This pen has a pretty huge capacity for ink. I am currently writing with a custom mix. I think it's Liberty's Elysium with a dash of Air Corps Blue Black, but I can't remember for certain because I've been using this fill for so long. It just doesn't seem to run out of ink.

So, how does it write? Well, this is the trouble. I bought the pen in a medium nib because Brian Anderson let me write with his medium, and it was great. A very smooth nib that was just right. Mine wasn't that great. It was smooth, but it was dry. I could write with it, but the ink color looked much lighter than it otherwise should have. I wasn't happy with that at all, and I tried to flex the sides of the nib as some suggested on the FPN. The nib it comes with is a Bock nib, and they're supposed to be good, and it's steel. I couldn't make it change at all. I finally just gave up on it and bought a set of nibs from xFountainpens. They were sort of for my ailing Ahabs, but they fit this TWSBI just fine. The nib in all but the break-down photo is the Knox F-nib. The original is the silver one shown in the break-down shot. 

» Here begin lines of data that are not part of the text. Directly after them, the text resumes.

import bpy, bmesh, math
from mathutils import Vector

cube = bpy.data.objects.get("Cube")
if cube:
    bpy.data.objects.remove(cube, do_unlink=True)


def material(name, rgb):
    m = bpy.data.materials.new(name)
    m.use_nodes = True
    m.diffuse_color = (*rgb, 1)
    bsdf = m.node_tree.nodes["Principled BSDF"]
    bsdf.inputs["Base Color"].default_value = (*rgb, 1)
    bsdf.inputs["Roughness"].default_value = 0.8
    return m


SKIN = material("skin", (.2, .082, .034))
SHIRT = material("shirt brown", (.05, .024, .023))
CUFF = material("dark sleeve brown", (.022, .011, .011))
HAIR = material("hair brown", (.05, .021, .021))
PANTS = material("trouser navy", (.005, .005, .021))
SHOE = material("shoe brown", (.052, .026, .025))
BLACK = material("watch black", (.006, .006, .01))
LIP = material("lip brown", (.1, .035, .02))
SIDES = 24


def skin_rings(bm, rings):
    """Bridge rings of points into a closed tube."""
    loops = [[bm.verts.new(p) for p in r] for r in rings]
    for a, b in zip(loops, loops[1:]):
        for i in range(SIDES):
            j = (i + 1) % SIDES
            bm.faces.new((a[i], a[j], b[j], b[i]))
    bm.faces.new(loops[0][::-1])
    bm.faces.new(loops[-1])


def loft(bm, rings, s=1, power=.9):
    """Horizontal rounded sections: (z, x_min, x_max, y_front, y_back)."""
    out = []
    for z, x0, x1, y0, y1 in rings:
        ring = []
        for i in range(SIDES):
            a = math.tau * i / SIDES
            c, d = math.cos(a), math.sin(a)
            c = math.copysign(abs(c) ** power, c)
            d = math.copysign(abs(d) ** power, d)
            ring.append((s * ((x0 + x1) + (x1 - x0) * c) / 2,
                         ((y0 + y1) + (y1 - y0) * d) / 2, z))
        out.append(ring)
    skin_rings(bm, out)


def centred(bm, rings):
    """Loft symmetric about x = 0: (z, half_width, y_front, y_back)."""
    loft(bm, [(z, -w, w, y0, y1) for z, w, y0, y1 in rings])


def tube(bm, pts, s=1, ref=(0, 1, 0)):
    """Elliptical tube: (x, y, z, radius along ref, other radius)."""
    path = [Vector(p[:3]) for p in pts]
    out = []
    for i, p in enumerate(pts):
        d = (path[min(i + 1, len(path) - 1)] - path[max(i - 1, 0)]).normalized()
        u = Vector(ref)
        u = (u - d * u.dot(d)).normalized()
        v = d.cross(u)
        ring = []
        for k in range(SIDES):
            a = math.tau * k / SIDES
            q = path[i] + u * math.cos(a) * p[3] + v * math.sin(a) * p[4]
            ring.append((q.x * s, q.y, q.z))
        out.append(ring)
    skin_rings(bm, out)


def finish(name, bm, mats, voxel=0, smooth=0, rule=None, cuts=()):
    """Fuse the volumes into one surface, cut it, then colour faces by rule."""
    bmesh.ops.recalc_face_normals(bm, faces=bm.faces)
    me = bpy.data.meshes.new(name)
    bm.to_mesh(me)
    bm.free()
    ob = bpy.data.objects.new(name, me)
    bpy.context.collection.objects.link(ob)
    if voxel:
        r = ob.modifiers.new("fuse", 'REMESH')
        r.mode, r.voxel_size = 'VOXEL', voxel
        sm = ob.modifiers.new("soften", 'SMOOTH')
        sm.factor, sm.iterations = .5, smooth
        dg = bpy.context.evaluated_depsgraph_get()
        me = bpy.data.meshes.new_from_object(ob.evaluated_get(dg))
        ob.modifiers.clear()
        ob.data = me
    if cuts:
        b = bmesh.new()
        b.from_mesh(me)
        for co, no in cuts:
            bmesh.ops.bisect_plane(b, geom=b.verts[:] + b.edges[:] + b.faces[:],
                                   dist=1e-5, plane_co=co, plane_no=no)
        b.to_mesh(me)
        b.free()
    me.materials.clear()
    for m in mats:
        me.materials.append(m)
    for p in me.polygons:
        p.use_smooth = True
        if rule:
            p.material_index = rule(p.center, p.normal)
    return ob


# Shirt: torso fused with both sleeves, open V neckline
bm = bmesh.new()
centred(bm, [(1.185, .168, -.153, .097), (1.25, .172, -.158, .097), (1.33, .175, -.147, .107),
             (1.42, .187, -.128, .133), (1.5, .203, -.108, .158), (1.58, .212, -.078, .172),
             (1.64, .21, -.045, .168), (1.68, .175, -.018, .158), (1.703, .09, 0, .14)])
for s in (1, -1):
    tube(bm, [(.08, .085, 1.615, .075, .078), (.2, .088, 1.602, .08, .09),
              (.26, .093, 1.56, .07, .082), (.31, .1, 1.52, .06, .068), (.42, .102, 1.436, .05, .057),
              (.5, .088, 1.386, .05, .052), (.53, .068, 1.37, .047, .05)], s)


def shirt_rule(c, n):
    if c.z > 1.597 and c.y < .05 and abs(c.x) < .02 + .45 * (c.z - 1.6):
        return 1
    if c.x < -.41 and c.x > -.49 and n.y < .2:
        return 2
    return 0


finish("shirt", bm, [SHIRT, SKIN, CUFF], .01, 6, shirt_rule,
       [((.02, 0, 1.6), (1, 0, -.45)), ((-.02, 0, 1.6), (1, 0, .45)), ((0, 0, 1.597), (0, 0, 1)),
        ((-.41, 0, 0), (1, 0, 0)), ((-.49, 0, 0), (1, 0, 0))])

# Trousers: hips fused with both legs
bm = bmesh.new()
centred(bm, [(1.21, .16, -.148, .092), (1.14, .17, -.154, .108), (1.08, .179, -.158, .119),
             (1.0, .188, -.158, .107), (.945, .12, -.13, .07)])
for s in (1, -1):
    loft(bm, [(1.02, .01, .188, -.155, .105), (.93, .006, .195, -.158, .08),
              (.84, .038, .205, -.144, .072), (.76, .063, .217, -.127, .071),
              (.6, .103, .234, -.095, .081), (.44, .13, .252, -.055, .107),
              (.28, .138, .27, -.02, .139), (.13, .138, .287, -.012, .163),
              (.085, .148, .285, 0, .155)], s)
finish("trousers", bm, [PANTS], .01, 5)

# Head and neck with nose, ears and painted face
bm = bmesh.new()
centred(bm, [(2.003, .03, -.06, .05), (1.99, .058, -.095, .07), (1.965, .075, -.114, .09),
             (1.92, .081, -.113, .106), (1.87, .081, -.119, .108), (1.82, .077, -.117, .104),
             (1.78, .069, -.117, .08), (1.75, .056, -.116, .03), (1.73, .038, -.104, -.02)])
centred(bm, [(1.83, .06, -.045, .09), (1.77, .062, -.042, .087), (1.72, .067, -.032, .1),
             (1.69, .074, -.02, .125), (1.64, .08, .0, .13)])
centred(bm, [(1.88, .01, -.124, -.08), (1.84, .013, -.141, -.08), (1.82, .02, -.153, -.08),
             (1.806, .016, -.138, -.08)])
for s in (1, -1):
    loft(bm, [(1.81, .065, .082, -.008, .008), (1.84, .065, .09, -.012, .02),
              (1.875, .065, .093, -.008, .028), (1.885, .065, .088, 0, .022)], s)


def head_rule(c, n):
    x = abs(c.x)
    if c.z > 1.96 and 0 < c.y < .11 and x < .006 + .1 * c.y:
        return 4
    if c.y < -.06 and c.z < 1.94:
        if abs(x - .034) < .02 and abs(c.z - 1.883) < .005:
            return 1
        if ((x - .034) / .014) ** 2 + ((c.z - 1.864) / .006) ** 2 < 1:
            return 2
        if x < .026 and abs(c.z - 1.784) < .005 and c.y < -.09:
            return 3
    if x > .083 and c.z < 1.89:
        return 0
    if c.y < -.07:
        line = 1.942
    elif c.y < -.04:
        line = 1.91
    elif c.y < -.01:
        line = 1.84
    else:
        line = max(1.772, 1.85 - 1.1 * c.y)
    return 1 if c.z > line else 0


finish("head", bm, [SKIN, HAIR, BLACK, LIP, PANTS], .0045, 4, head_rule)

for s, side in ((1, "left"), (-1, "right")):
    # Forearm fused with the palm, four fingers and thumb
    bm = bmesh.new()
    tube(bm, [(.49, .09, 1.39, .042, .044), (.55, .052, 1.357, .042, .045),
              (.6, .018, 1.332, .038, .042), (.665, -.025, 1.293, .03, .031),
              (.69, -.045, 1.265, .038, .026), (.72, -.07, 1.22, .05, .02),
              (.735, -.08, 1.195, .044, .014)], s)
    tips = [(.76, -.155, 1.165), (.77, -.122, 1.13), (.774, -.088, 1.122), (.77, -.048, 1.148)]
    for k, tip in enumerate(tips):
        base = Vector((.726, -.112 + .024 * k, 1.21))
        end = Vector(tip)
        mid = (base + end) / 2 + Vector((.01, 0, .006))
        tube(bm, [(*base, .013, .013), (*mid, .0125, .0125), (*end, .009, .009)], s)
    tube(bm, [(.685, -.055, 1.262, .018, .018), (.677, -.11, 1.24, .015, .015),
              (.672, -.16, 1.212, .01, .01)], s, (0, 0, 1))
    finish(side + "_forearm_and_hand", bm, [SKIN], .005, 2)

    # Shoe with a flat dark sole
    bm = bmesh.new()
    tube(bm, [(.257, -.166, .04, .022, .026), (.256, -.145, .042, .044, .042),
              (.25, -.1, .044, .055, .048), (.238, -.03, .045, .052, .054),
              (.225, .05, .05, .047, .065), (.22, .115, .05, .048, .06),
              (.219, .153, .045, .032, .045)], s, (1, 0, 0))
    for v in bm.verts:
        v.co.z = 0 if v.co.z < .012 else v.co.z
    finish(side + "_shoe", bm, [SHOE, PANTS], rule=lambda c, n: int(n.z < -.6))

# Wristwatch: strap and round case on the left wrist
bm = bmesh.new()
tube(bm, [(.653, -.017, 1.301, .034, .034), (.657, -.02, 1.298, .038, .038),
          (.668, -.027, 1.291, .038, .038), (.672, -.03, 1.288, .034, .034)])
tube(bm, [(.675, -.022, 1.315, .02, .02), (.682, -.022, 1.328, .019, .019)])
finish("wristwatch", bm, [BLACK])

That means that I can't tell you what the typical experience with the usual TWSBI nib is like. I can tell you that the feed seems really great, and that I've never had trouble starting the pen with the Knox nib in place. 

I've since talked the the Andersons, and they assure me that this was a problem with some nibs that went out on some 700s there for a while, but that TWSBI is willing to fix or replace them for free. I haven't done it yet, but I will be sending that nib off soon. 

  • Classy looking pen.
  • Cool filling system.
  • Huge ink capacity.
  • Should write very smoothly with it's original nib, but if it doesn't there are spares out there.
  • Nice color selection. 
  • Chrome and brushed metal furniture.
  • You can post it if you want.
  • Easy maintenance.
  • No non-plastic options. 
  • No non-translucent options.
  • Might be a little big for some.
  • Grip section might not be for some.
  • My particular nib wasn't great. 
  • Cost is a little higher than I would like.
  • Collects fingerprints.
So, the verdict is that I really like this pen. In fact, I recently got its little brother in orange (the 540). If you're looking for a large-ish pen on the medium-high end of the budget, then this might be the pen for you. I think that as long as the nib situation is a good one you're in good shape, and I'd certainly recommend it.

I just heard from Philip Wang (the Boss at TWSBI USA) and he writes that he adjusted my nib so that it will be much wetter. I'm eagerly awaiting a package in the mail!
Post Comment